- [EXERCISE OBJECTIVE]: Please report, as a single number, how many lines in the entries include the string "left".

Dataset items
● ● ● ● ●

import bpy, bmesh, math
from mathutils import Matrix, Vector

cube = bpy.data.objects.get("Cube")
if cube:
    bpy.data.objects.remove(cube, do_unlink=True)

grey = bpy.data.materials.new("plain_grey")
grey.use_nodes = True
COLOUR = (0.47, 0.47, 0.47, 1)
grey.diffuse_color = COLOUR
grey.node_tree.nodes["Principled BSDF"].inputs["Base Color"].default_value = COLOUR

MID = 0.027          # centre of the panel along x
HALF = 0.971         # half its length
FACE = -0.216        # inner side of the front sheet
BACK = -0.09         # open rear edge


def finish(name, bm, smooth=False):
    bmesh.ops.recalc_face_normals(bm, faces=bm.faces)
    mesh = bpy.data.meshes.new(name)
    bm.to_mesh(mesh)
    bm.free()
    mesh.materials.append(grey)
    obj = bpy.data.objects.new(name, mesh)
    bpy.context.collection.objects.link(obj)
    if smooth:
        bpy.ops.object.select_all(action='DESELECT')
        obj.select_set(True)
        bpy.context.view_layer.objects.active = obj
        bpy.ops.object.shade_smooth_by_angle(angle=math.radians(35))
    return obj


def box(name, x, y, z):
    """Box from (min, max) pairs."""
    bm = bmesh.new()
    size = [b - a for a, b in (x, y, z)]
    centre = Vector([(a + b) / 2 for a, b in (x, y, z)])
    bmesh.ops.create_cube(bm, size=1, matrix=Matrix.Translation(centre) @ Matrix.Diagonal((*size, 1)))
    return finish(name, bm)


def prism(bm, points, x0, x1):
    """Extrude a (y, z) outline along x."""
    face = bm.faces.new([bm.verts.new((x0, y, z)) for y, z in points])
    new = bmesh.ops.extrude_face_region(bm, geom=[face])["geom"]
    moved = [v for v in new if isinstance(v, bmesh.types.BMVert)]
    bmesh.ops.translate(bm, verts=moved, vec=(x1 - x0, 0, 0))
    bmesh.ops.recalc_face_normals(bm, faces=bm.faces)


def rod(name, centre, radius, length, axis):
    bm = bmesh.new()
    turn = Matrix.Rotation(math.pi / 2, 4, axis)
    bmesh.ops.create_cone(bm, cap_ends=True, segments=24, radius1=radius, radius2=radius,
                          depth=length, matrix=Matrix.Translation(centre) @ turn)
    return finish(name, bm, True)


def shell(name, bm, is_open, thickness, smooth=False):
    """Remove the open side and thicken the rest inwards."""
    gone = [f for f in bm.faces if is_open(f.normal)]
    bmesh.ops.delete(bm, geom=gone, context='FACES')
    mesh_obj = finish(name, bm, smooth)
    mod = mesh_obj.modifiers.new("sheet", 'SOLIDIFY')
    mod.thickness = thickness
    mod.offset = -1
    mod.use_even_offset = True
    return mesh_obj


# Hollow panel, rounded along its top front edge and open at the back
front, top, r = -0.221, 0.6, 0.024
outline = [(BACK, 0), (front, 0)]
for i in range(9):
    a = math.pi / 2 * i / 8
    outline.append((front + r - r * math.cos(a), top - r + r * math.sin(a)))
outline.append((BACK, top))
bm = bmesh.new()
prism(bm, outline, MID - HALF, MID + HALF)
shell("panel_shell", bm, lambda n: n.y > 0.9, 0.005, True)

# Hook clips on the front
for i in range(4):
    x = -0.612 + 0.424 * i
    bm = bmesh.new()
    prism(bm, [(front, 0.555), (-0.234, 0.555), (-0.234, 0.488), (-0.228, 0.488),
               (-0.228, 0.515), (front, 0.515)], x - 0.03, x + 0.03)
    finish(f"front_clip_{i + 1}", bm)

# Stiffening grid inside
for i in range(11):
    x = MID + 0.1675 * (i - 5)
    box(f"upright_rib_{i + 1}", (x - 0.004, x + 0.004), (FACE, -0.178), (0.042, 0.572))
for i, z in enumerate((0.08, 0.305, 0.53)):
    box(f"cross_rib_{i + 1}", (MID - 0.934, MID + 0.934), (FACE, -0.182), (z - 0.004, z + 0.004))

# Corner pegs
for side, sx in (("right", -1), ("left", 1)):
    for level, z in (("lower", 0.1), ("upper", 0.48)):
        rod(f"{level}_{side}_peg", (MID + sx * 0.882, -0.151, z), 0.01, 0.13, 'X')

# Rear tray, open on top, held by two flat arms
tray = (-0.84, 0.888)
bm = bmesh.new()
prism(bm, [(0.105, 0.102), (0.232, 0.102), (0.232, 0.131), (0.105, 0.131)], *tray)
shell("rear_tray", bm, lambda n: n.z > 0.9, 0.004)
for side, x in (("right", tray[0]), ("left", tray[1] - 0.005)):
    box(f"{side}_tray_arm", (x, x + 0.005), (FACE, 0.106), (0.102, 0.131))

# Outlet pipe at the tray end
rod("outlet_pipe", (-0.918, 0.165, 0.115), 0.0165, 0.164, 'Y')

● ● ● ● ●

- [COMPLETED TASK]: 2